Bikes - Fixed & Singlespeed
Focale 44 is a fixed/commuter bike brand from BMX Groupment, an Andorra-based company that – you guessed it – specialises in BMX. This is the third year of producing fixie bikes, and there's a range of models, which seem to all be built around the same basic frame. This test bike is the Focale 44 Relax, a flat-barred commuter bike that the company places in the middle of its range.
If you're an urban rider in the market to make a serious style statement of the Italian variety and you likes your bikes in steel, the Wilier Ponte Vecchio could be for you. That said, this is Italian style of the full bore, unrestrained variety, Versace rather than Armani so it won't appeal to everybody. Unusually for a piece of Italian style it's very competitively priced too.
Kona's Paddy Wagon has been around for a while and I reckon the current version is the best looking one yet with its beautifully understated paint job. Ever since it came out (in 2004 if I remember correctly), I've wanted to get my hands one.
Pace have been fettling a range of bikes, bits and clothing from inside their shed on the Yorkshire Moors for near on 25 years although you may never have heard of them as up till now it's all been about mountain bikes. Most notably aluminium mountain bike frames, including one that they won't be allowed to let lie, famously and iconically made from square tubing that mountain bikers of a rose-tinted persuasion get all damp around the chamois over. So for Pace to come out with a bike made of *gasp* steel, with *faint* round tubing brazed into a *fetch the smelling salts* road bike, is certainly an unexpected departure to some.
In setting out to build a bike capable of taking the rigours of fixed freestyle riding with their new Persona, Identiti have also produced a bike that's a great, rugged round town urban machine.
Fixed gear freestyle is definitely gaining popularity, it has progressed somewhat from the circus balancing acts better suited to performers in leotards to something a little more burly although those skinny jeans could be mistaken for denim leggins or jeggins *shudder*.
We've tested the Ignacio frameset before in its other guise as the Marin Dominican – but the Ignacio brings something new to the party. Well, new in the sense of 45 years old. But different. You know what I mean. The something in question is Sturmey Archer's S2 Kickshift hub, first released in 1966 but lately resurrected as another gearing option for the style-conscious fixed crowd.
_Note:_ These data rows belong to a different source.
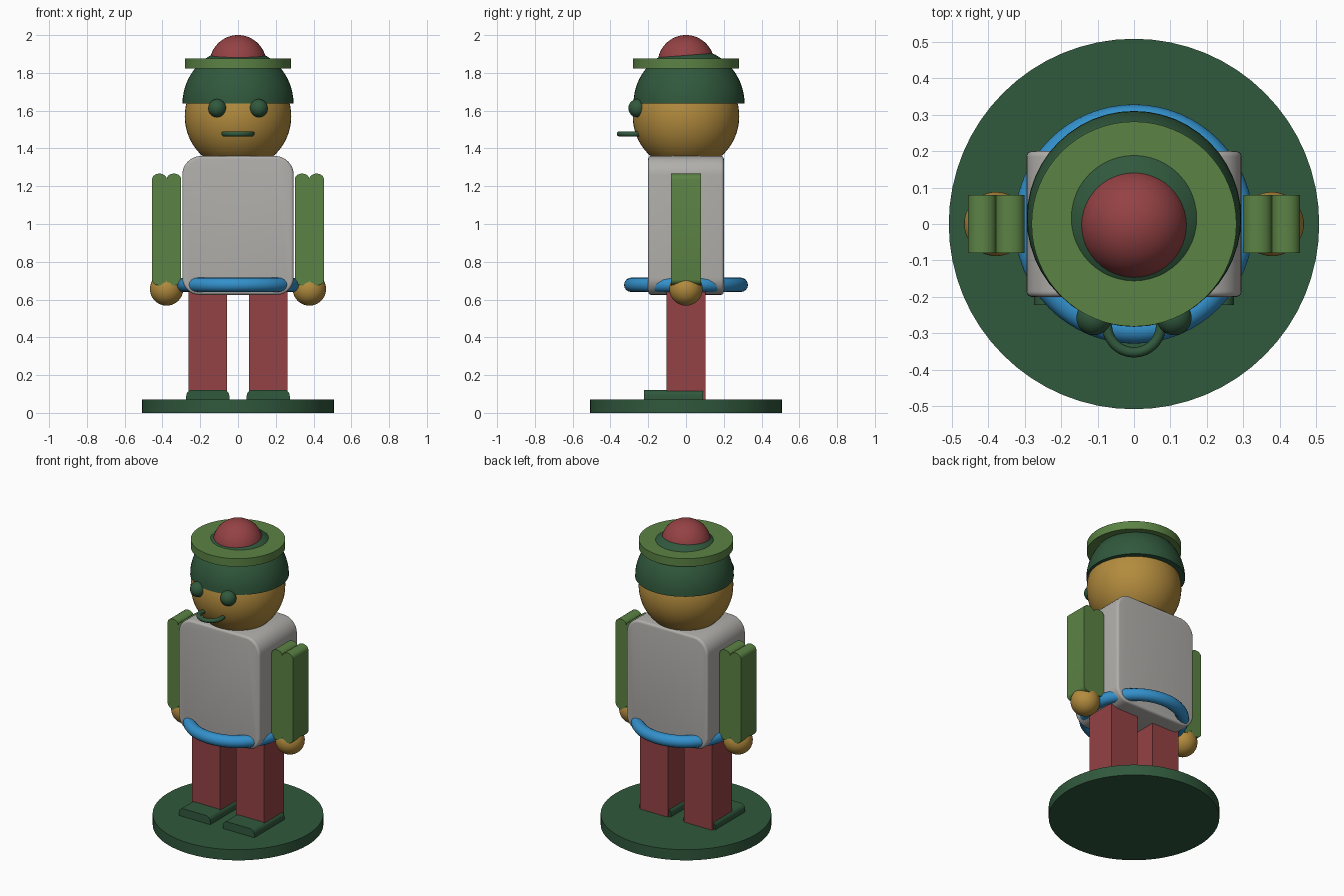
import bpy, bmesh, math
from mathutils import Matrix

if "Cube" in bpy.data.objects:
    bpy.data.objects.remove(bpy.data.objects["Cube"])


def material(name, rgb):
    m = bpy.data.materials.new(name)
    m.diffuse_color = (*rgb, 1)
    m.use_nodes = True
    m.node_tree.nodes["Principled BSDF"].inputs["Base Color"].default_value = m.diffuse_color
    return m


DARK = material("dark green", (0.030, 0.098, 0.046))
GREEN = material("leaf green", (0.105, 0.225, 0.058))
RED = material("brick red", (0.30, 0.054, 0.058))
GOLD = material("golden skin", (0.45, 0.26, 0.047))
GREY = material("light grey", (0.44, 0.43, 0.41))
BLUE = material("sky blue", (0.033, 0.28, 0.60))


def finish(name, bm, mat, smooth=True):
    bmesh.ops.recalc_face_normals(bm, faces=bm.faces)
    me = bpy.data.meshes.new(name)
    bm.to_mesh(me)
    bm.free()
    me.materials.append(mat)
    ob = bpy.data.objects.new(name, me)
    bpy.context.collection.objects.link(ob)
    if smooth:
        bpy.ops.object.select_all(action='DESELECT')
        ob.select_set(True)
        bpy.context.view_layer.objects.active = ob
        bpy.ops.object.shade_smooth_by_angle(angle=math.radians(35))
    return ob


def sphere(name, loc, r, mat, cut=None):
    bm = bmesh.new()
    bmesh.ops.create_uvsphere(bm, u_segments=48, v_segments=32, radius=r,
                              matrix=Matrix.Translation(loc))
    if cut is not None:  # keep only the part above the cut height
        geom = bm.verts[:] + bm.edges[:] + bm.faces[:]
        res = bmesh.ops.bisect_plane(bm, geom=geom, plane_co=(0, 0, cut),
                                     plane_no=(0, 0, 1), clear_inner=True)
        edges = [e for e in res['geom_cut'] if isinstance(e, bmesh.types.BMEdge)]
        bmesh.ops.edgeloop_fill(bm, edges=edges)
    return finish(name, bm, mat)


def disc(name, z0, z1, r, mat):
    bm = bmesh.new()
    bmesh.ops.create_cone(bm, cap_ends=True, segments=64, radius1=r, radius2=r,
                          depth=z1 - z0, matrix=Matrix.Translation((0, 0, (z0 + z1) / 2)))
    return finish(name, bm, mat)


def ring(name, loc, major, minor, mat, n=64, k=16):
    bm = bmesh.new()
    loops = []
    for i in range(n):
        a = 2 * math.pi * i / n
        loop = []
        for j in range(k):
            b = 2 * math.pi * j / k
            r = major + minor * math.cos(b)
            loop.append(bm.verts.new((loc[0] + r * math.cos(a), loc[1] + r * math.sin(a),
                                      loc[2] + minor * math.sin(b))))
        loops.append(loop)
    for i in range(n):
        p, q = loops[i], loops[(i + 1) % n]
        for j in range(k):
            bm.faces.new((p[j], q[j], q[(j + 1) % k], p[(j + 1) % k]))
    return finish(name, bm, mat)


def rounded_rect(x0, x1, z0, z1, top_r, bottom_r, steps=8):
    pts = []
    for cx, cz, r, start in ((x1, z1, top_r, 0), (x0, z1, top_r, 90),
                             (x0, z0, bottom_r, 180), (x1, z0, bottom_r, 270)):
        ox = cx - r if cx == x1 else cx + r
        oz = cz - r if cz == z1 else cz + r
        if r == 0:
            pts.append((cx, cz))
            continue
        for i in range(steps + 1):
            a = math.radians(start + 90 * i / steps)
            pts.append((ox + r * math.cos(a), oz + r * math.sin(a)))
    return pts


def extrude_y(name, outline, y0, y1, mat, rim=0.0):
    bm = bmesh.new()
    face = bm.faces.new([bm.verts.new((x, y0, z)) for x, z in outline])
    res = bmesh.ops.extrude_face_region(bm, geom=[face])
    bmesh.ops.translate(bm, vec=(0, y1 - y0, 0),
                        verts=[v for v in res['geom'] if isinstance(v, bmesh.types.BMVert)])
    if rim:  # soften the front and back outlines
        edges = [e for e in bm.edges if abs(e.verts[0].co.y - e.verts[1].co.y) < 1e-6]
        bmesh.ops.bevel(bm, geom=edges, offset=rim, segments=4, profile=0.5, affect='EDGES')
    return finish(name, bm, mat)


def arm_outline(x0, x1, z0, z1, r):
    # Two rounded lobes side by side, with a shallow groove between them
    def arch(z, a0, a1, flip):
        out = []
        half = (x1 - x0) / 4
        for cx in ((x1 - half), (x0 + half)) if not flip else ((x0 + half), (x1 - half)):
            for i in range(11):
                a = math.radians(a0 + (a1 - a0) * i / 10)
                if cx > x0 and out and i == 0:
                    continue  # shared groove point
                out.append((cx + half * math.cos(a), z + r * math.sin(a)))
        return out
    return arch(z1 - r, 0, 180, False) + arch(z0 + r, 180, 360, True)


# Stand
disc("stand", 0.0, 0.07, 0.508, DARK)

# Body
extrude_y("torso", rounded_rect(-0.295, 0.295, 0.625, 1.36, 0.10, 0.09), -0.2, 0.2, GREY, 0.015)
ring("belt", (0, 0, 0.678), 0.29, 0.038, BLUE)

# Limbs on both sides
for side, s in (("left", -1), ("right", 1)):
    lx = 0.16 * s
    extrude_y(side + "_leg", rounded_rect(lx - 0.101, lx + 0.101, 0.068, 0.645, 0, 0),
              -0.103, 0.103, RED)
    extrude_y(side + "_shoe", rounded_rect(lx - 0.114, lx + 0.114, 0.065, 0.122, 0.032, 0),
              -0.222, 0.09, DARK)
    ax = 0.378 * s
    extrude_y(side + "_arm", arm_outline(ax - 0.077, ax + 0.077, 0.675, 1.267, 0.03),
              -0.08, 0.08, GREEN)
    sphere(side + "_hand", (ax, 0, 0.656), 0.088, GOLD)
    sphere(side + "_eye", (0.11 * s, -0.257, 1.613), 0.048, DARK)

# Head and mouth
sphere("head", (0, 0, 1.57), 0.282, GOLD)
ring("mouth", (0, -0.278, 1.477), 0.074, 0.014, DARK, 48, 12)

# Hat
sphere("hat_dome", (0, 0.016, 1.637), 0.294, DARK, cut=1.637)
disc("hat_brim", 1.822, 1.875, 0.281, GREEN)
sphere("hat_pompom", (0, 0, 1.85), 0.15, RED)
The Flite 100 is the one geared wonder in the KHS 'Flite' stable, from the collection of road bikes made by the US based bike company more commonly associated with mountain bikes. The Flite range starts with this steel framed town attacker and builds up to a thoroughbred 15.5lb full carbon race bike.
Cannondale’s Capo has been around for a few years now, it's always been a looker with a reputation for handling to match. This year it comes with the option of flat or drop bars. Flat bars were the order of the day when the test bike arrived at roadcc. HQ and first impressions were good due to the understated cool looks that are so important on a bike of this type.
There's so many people on the fixed bandwagon these days that it's probably looking a bit like a slow train on the Indian subcontinent by now. That's no bad thing if it means that we get better bikes, and economies of scale mean that they drop in price. The Marin Dominican certainly fits the bill on the first point: it's a very capable and well put together bike that's a fun ride straight out of the box. And the second? well, it's not a steal at £525 but it is decent value for the build quality and the kit you're getting, so we're not really complaining.
The first thing you notice about the Giant Chixie is that it is an undeniably good-looking bike. ‘Cute’ and ‘cool’ would be the first words to spring to my mind, and never have I ridden a bike that’s garnered quite so many appreciative comments in such a short space of time. The combination of light blue and brushed aluminium is one pretty enough to please the more girly rider, yet hints at a tougher, sportier side that’ll please those looking for something a little more urban in feel.